=== Description of the task ===
How many of the lines below include the word "bracket"? Only the number should be given.

=== Extracted data ===
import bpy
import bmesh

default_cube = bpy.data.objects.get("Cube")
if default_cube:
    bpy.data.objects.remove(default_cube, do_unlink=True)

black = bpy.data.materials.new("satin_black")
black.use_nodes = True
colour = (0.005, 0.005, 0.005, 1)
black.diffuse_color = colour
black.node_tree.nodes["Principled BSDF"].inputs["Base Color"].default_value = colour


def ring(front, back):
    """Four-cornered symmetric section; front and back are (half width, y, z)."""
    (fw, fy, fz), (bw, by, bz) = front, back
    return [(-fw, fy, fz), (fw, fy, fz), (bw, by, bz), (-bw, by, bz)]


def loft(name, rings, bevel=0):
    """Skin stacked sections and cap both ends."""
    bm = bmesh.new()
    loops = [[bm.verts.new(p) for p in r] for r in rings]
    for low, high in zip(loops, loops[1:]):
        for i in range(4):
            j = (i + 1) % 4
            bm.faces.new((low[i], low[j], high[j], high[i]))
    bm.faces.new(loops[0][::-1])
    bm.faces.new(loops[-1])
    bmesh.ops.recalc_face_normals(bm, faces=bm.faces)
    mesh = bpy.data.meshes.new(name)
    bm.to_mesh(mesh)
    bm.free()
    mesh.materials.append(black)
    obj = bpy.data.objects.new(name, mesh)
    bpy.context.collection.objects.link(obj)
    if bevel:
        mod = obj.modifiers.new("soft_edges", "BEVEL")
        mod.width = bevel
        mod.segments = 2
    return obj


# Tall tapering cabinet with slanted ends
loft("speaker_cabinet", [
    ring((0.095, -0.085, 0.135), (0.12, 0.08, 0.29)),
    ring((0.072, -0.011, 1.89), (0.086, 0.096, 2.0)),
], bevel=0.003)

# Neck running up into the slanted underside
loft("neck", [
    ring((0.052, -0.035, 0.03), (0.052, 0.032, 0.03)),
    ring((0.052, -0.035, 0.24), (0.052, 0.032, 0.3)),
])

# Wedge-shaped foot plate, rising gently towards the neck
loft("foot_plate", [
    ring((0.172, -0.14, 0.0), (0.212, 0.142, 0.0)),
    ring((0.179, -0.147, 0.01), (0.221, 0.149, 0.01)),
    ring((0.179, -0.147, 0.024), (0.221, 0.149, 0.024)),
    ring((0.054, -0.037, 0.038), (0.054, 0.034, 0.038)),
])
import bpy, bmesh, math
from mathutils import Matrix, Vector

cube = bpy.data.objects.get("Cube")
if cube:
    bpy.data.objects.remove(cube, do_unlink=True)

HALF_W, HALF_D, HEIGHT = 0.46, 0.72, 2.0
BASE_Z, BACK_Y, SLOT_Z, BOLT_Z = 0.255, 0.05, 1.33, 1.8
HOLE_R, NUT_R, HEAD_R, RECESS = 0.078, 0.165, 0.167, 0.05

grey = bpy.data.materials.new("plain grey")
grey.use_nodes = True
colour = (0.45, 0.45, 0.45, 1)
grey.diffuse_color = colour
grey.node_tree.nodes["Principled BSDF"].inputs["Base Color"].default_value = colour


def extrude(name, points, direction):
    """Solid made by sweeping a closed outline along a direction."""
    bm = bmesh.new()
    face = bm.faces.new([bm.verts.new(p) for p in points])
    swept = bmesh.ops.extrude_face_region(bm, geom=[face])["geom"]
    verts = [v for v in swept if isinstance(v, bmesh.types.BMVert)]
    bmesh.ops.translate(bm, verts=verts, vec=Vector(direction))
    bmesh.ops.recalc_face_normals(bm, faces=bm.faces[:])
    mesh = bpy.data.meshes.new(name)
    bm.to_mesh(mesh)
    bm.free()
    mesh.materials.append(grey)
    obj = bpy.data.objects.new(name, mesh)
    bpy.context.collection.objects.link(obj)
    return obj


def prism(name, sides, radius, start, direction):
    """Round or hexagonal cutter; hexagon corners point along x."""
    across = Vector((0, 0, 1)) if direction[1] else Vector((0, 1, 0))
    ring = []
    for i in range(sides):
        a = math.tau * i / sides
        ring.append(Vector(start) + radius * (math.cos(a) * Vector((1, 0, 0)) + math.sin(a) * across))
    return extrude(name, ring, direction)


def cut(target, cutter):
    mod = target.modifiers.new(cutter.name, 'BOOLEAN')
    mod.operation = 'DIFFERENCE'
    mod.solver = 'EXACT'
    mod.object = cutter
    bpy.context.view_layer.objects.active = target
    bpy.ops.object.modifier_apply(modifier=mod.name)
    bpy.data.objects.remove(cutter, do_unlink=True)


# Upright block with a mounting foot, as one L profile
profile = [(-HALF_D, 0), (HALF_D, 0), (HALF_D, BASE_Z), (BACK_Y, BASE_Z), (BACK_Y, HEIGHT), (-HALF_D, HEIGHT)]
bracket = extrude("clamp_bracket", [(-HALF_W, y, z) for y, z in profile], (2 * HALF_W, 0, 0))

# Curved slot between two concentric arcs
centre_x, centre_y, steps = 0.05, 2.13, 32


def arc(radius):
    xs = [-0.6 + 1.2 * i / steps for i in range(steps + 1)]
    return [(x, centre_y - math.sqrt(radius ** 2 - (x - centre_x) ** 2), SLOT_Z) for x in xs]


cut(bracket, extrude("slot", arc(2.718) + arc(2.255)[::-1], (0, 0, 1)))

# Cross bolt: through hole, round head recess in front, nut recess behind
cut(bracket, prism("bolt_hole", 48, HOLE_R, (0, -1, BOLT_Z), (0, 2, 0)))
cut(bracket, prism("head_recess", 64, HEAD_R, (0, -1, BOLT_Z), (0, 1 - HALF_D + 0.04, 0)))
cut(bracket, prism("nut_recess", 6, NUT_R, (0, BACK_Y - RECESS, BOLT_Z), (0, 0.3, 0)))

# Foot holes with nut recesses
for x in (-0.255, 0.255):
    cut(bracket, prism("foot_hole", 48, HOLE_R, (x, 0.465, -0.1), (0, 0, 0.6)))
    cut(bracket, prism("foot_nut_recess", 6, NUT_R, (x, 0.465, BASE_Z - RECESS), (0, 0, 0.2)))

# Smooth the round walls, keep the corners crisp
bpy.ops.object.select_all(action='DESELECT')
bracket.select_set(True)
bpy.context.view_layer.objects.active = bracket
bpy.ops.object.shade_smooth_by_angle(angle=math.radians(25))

=== Reply to the exercise ===
9